- Role of sphingosine-1-phosphate receptor 1 and downstream heme oxygenase-1 induction in alternative macrophage activation induced by apoptotic cells (2009)

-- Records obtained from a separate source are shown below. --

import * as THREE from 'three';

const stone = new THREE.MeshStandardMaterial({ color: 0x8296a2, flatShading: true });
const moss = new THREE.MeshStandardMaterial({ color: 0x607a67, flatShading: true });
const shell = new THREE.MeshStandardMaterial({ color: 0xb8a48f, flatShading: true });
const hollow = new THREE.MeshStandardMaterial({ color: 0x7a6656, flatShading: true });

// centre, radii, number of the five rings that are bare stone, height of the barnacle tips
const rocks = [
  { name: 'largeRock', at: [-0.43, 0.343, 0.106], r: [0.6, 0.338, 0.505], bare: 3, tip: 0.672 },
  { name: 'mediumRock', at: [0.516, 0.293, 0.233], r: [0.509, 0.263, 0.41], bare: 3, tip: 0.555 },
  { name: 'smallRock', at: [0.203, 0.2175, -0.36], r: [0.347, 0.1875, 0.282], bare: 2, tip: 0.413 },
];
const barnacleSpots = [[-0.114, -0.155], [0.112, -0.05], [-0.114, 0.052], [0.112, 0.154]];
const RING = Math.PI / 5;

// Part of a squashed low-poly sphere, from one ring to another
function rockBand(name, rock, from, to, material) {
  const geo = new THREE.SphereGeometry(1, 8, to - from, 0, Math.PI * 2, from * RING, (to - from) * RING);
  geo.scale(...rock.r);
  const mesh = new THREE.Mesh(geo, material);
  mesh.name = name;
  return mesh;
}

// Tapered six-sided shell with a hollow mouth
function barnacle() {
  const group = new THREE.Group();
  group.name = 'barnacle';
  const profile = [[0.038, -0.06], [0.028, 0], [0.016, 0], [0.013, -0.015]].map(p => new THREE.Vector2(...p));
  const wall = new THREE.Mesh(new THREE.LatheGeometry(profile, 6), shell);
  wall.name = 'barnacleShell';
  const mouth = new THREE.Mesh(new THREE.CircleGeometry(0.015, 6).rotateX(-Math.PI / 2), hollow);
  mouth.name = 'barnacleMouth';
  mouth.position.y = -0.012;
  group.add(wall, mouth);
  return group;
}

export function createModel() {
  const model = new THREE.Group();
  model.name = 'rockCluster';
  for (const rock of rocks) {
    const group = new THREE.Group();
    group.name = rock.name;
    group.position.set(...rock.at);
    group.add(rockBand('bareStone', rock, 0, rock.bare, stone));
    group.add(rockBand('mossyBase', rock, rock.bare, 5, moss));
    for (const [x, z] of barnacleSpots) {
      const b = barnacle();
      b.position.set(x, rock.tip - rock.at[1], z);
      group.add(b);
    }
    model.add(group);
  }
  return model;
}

- Macrophages show a remarkable functional plasticity, which enables them to change their phenotype in response to environmental signals. They are key players during infection by initiating inflammation through the release of proinflammatory mediators. Furthermore, macrophages contribute to the resolution of inflammation by phagocytosis of apoptotic granulocytes. Phagocytosis of apoptotic cells (AC) induces an anti-inflammatory phenotype in macrophages and protects them against apoptosis. However, mechanistic details provoking these phenotype alterations are incompletely understood. Therefore, the aim of my Ph.D. thesis was to investigate the molecular basis of anti-inflammatory macrophage polarization. In the first part of my studies, I investigated the expression of heme oxygenase (HO)-1 in macrophages following treatment with supernatants from AC. HO-1 catalyzes the first and rate-limiting step of heme degradation and potentially bears anti-inflammatory as well as anti-apoptotic potential. I was able to show biphasic upregulation of HO-1 by AC supernatants. The first phase of HO-1 induction at 6 h required activation of p38 MAPK and was accomplished by the bioactive lipid sphingosine-1-phosphate (S1P) engaging S1P receptor 1 (S1P1). However, the second wave of HO-1 induction at 24 h was attributed to autocrine signaling of vascular endothelial growth factor (VEGF) A, whose expression was facilitated by S1P. The release of VEGFA from macrophages was STAT1-dependent, whereas VEGFA itself acted on the macrophage HO-1 promoter via STAT1/STAT3 heterodimer binding. Knockdown of HO-1 revealed its relevance in promoting enhanced expression of the anti-apoptotic proteins B cell leukemia/lymphoma-2 (Bcl-2) and B cell leukaemia/lymphoma-x long (Bcl-XL), as well as the anti-inflammatory adenosine receptor A2A. MHC II and indoleamine 2,3-dioxygenase expression were also affected by ACsupernanatants, but were not HO-1 dependent. Unexpectedly, S1P1 was also upregulated following treatment with AC supernatants. Thus, I considered whether S1P1 induction could specifically be mediated by alternative macrophage activating factors. The expression of S1P1 was enhanced in the presence of the alternative activation stimuli IL-4 as well as IL-10, whereas it was unchanged following incubations with LPS, interferon-g or S1P. My next aim was to investigate the expression of the different S1P receptor isoforms in macrophages following treatment with supernatants form AC. While the expressions of S1P1 as well as S1P3 were induced by exposure to supernatants from AC, S1P2 expression was unaffected. As S1P1/3 and S1P2 are conflictively involved in the regulation of cell migration, I asked for a correlation between increased S1P receptor expression and enhanced migration rate. Indeed, macrophages showed enhanced motility following treatment with supernatants form AC, which was inhibited in S1P1 knockout macrophages. In summary, my findings indicate that HO-1, which is induced by AC-derived S1P, is critically involved in macrophage polarization towards an alternatively activated macrophage phenotype. S1P1 seems to represent a central checkpoint during macrophage activation. On the one hand, S1P1 is induced by supernatants form AC and promotes migration of macrophages. On the other hand, it mediates the induction of HO-1, which is accompanied by antiinflammatory as well as anti-apoptotic signaling. Furthermore, my studies provide evidence that upregulation of HO-1 and S1P1 in macrophages may contribute to the resolution of inflammation by establishing an anti-inflammatory macrophage phenotype and provoking macrophage migration along the vascular S1P gradient out of an inflammatory environment into the lymph.